  • With an ileostomy, the small intestine is brought up through the skin to create the stoma. The output is expected to be loose since the function of the colon is bypassed.
  • With a colostomy, the colon is used to create the stoma. The output is based on where in the colon the stoma is created. A stoma closest to the rectum can have formed stool whereas the closer to the right side or small intestine, the stool becomes looser.
  • A urostomy is made out of the small intestine. The ureters from both kidneys are connected to allow urine to drain from the body. This type of ostomy is placed when the urinary bladder needs to be removed.

The best time to change is the time when the ostomy is least active. For ileostomies, this is usually the first thing in the morning before eating or drinking anything. Of course, if the pouch is leaking, it should be changed immediately. The same is true for colostomies. Urostomies are usually active most of the time.

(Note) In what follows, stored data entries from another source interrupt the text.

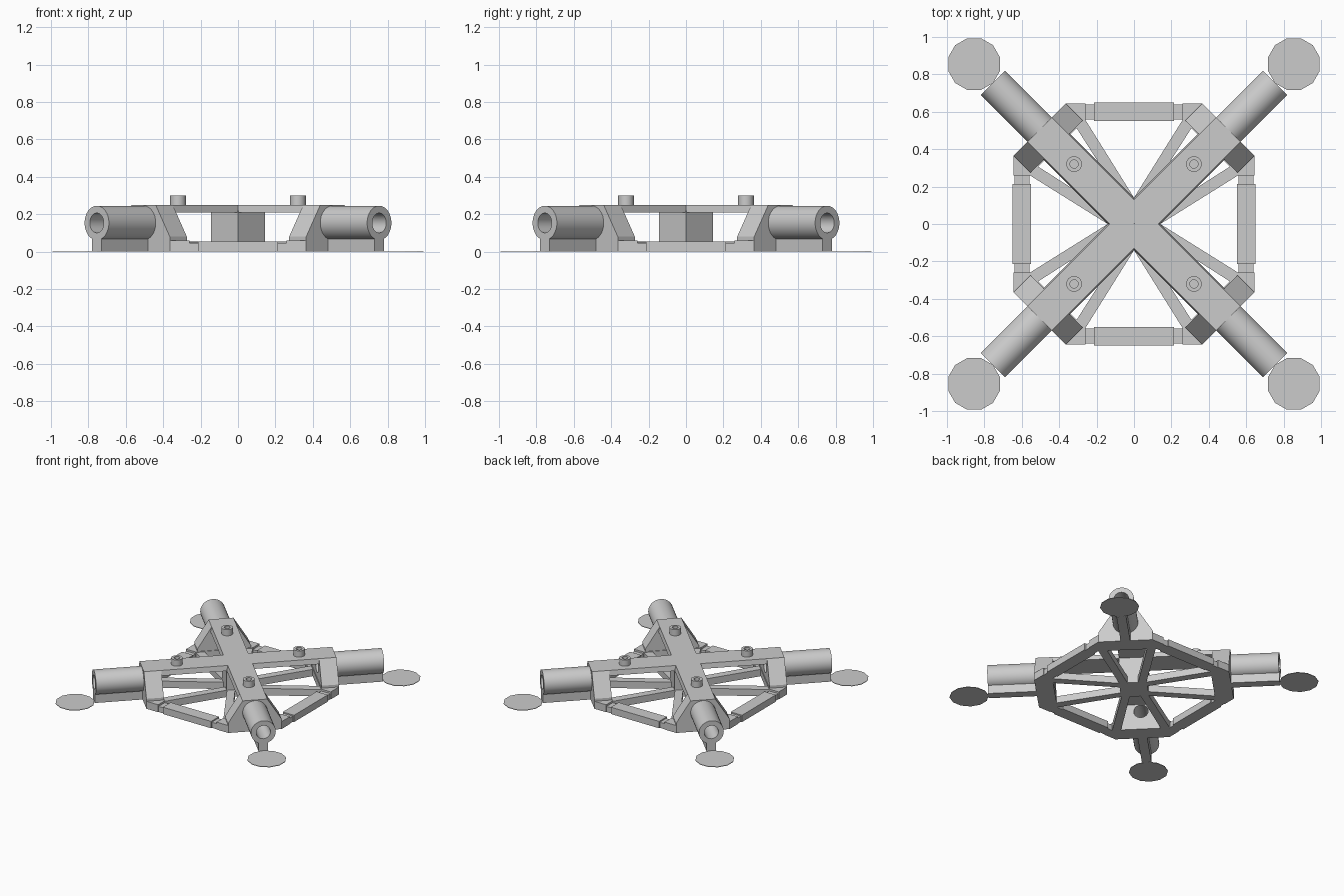
import bpy, bmesh
from math import pi, cos, sin
from mathutils import Matrix, Vector

cube = bpy.data.objects.get("Cube")
if cube:
    bpy.data.objects.remove(cube)

grey = bpy.data.materials.new("mid grey")
grey.use_nodes = True
grey.diffuse_color = (0.6, 0.6, 0.6, 1)
grey.node_tree.nodes["Principled BSDF"].inputs["Base Color"].default_value = (0.6, 0.6, 0.6, 1)

ALONG_X = Matrix(((0, 0, 1), (1, 0, 0), (0, 1, 0))).to_4x4()  # profile (y, z) pushed along x


def make(name, bm, smooth=False):
    bmesh.ops.recalc_face_normals(bm, faces=bm.faces)
    mesh = bpy.data.meshes.new(name)
    bm.to_mesh(mesh)
    bm.free()
    mesh.materials.append(grey)
    ob = bpy.data.objects.new(name, mesh)
    bpy.context.collection.objects.link(ob)
    if smooth:
        select(ob)
        bpy.ops.object.shade_smooth_by_angle(angle=0.6)
    return ob


def select(ob):
    bpy.ops.object.select_all(action='DESELECT')
    ob.select_set(True)
    bpy.context.view_layer.objects.active = ob


def prism(name, pts, lo, hi, matrix=Matrix()):
    bm = bmesh.new()
    face = bm.faces.new([bm.verts.new((a, b, lo)) for a, b in pts])
    moved = bmesh.ops.extrude_face_region(bm, geom=[face])["geom"]
    bmesh.ops.translate(bm, vec=(0, 0, hi - lo),
                        verts=[v for v in moved if isinstance(v, bmesh.types.BMVert)])
    bm.transform(matrix)
    return make(name, bm)


def box(name, x0, x1, y0, y1, z0, z1):
    return prism(name, [(x0, y0), (x1, y0), (x1, y1), (x0, y1)], z0, z1)


def lathe(name, profile, sides, matrix):
    """Closed ring section (radius, height) spun round z."""
    bm = bmesh.new()
    rings = [[bm.verts.new((r * cos(2 * pi * i / sides), r * sin(2 * pi * i / sides), h))
              for r, h in profile] for i in range(sides)]
    n = len(profile)
    for i in range(sides):
        a, b = rings[i], rings[(i + 1) % sides]
        for j in range(n):
            bm.faces.new((a[j], b[j], b[(j + 1) % n], a[(j + 1) % n]))
    bm.transform(matrix)
    return make(name, bm, True)


def repeat(ob, start):
    """Four copies at quarter turns about the centre."""
    base = ob.name
    for k in range(4):
        part = ob if k == 0 else ob.copy()
        if k:
            part.name = f"{base}_{k + 1}"
            bpy.context.collection.objects.link(part)
        part.rotation_euler.z = start + k * pi / 2


def disc(radius, sides):
    return [(radius * cos(2 * pi * i / sides), radius * sin(2 * pi * i / sides)) for i in range(sides)]


AXIS = 0.153   # tube height
END = 0.714    # outer end of the brackets
TIP = 1.068    # outer end of the tubes
BORE = 0.053

arm_parts = []

# Top cross beam, with slightly sloping sides
arm_parts.append(prism("top_beam", [(-.1, .21), (.1, .21), (.092, .25), (-.092, .25)], 0, END, ALONG_X))

# Tapered bracket, bored through for the tube
bracket = prism("bracket", [(-.198, 0), (.198, 0), (.198, .08), (.092, .249), (-.092, .249), (-.198, .08)],
                .585, END, ALONG_X)
cutter = prism("bore_cutter", [(x, y + AXIS) for x, y in disc(BORE, 32)], .5, .8, ALONG_X)
cutter.hide_render = True
mod = bracket.modifiers.new("bore", 'BOOLEAN')
mod.object = cutter
mod.solver = 'EXACT'
select(bracket)
bpy.ops.object.modifier_apply(modifier=mod.name)
bpy.data.objects.remove(cutter)
arm_parts.append(bracket)

# Hollow tube and its supporting rail
arm_parts.append(lathe("tube", [(BORE, .6), (.092, .6), (.092, TIP), (BORE, TIP)], 32,
                       Matrix.Translation((0, 0, AXIS)) @ ALONG_X))
arm_parts.append(box("tube_rail", .7, TIP, -.035, .035, 0, .08))

# Thin foot pad
arm_parts.append(prism("foot_pad", [(x + 1.209, y) for x, y in disc(.143, 12)], 0, .004))

# Bolt boss with a blind hole
arm_parts.append(lathe("bolt_boss", [(.022, .25), (.042, .25), (.042, .3), (.022, .3)], 24,
                       Matrix.Translation((.453, 0, 0))))

# Corner plate under the bracket
arm_parts.append(prism("corner_plate", [(.58, -.212), (.64, -.272), (END, -.198),
                                        (END, .198), (.64, .272), (.58, .212)], 0, .06))

# Paired base struts
for name, s in (("left_strut", 1), ("right_strut", -1)):
    arm_parts.append(prism(name, [(.08, .095 * s), (.6, .215 * s), (.6, .15 * s), (.08, .035 * s)], 0, .055))

for ob in arm_parts:
    repeat(ob, pi / 4)

# Central column
hub = box("centre_column", -.102, .102, -.102, .102, 0, .22)
hub.rotation_euler.z = pi / 4

# Side links between the corner plates
repeat(box("side_link", -.215, .215, .55, .65, 0, .055), 0)
repeat(box("link_neck", -.27, .27, .56, .64, 0, .045), 0)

It is recommended to empty the pouch when it is half full. The fuller the pouch, the heavier it becomes. The weight may cause separation of the barrier from the skin, causing leakage.

Traveling with an ostomy is not difficult but requires some planning. Obtaining a TSA card from the United Ostomy Association is a good idea if you are flying. Carry supplies onboard in a carry-on bag in case your luggage is lost. Use disposable products when possible. Pack extra supplies, this way you can worry less about running out.

There is no sphincter muscle to stop the flow of stool from any ostomy. Ileostomies drain stool often. Urostomies drain urine often. Those with colostomies do not have control over stool output. However, if the stoma is in the sigmoid or descending colon and there is a stool which has formed, irrigation is an option for controlling stool output.

Absolutely! While pouching systems can get wet, there are many products available for “waterproofing” your system. Try barrier strips or occlusive/ transparent dressings placed around the edges. Try the Ostomy Secrets website for swimwear (for both men and women). It is recommended to keep an extra pouching system at hand just in case. Also, empty your pouch before jumping in.

Yes, the stoma has many blood capillaries at the surface. They rupture easily when cleaning or touching the stoma. This should stop rather quickly. If the opening is too small and rubbing on the edge of the stoma, you may note more bleeding. If your pouch is filling with blood, contact your surgeon immediately.

No. The stoma has no nerve endings and no feeling when touched or when it is draining air or stool. You should be cautious when wearing a seat belt or participating in contact sports.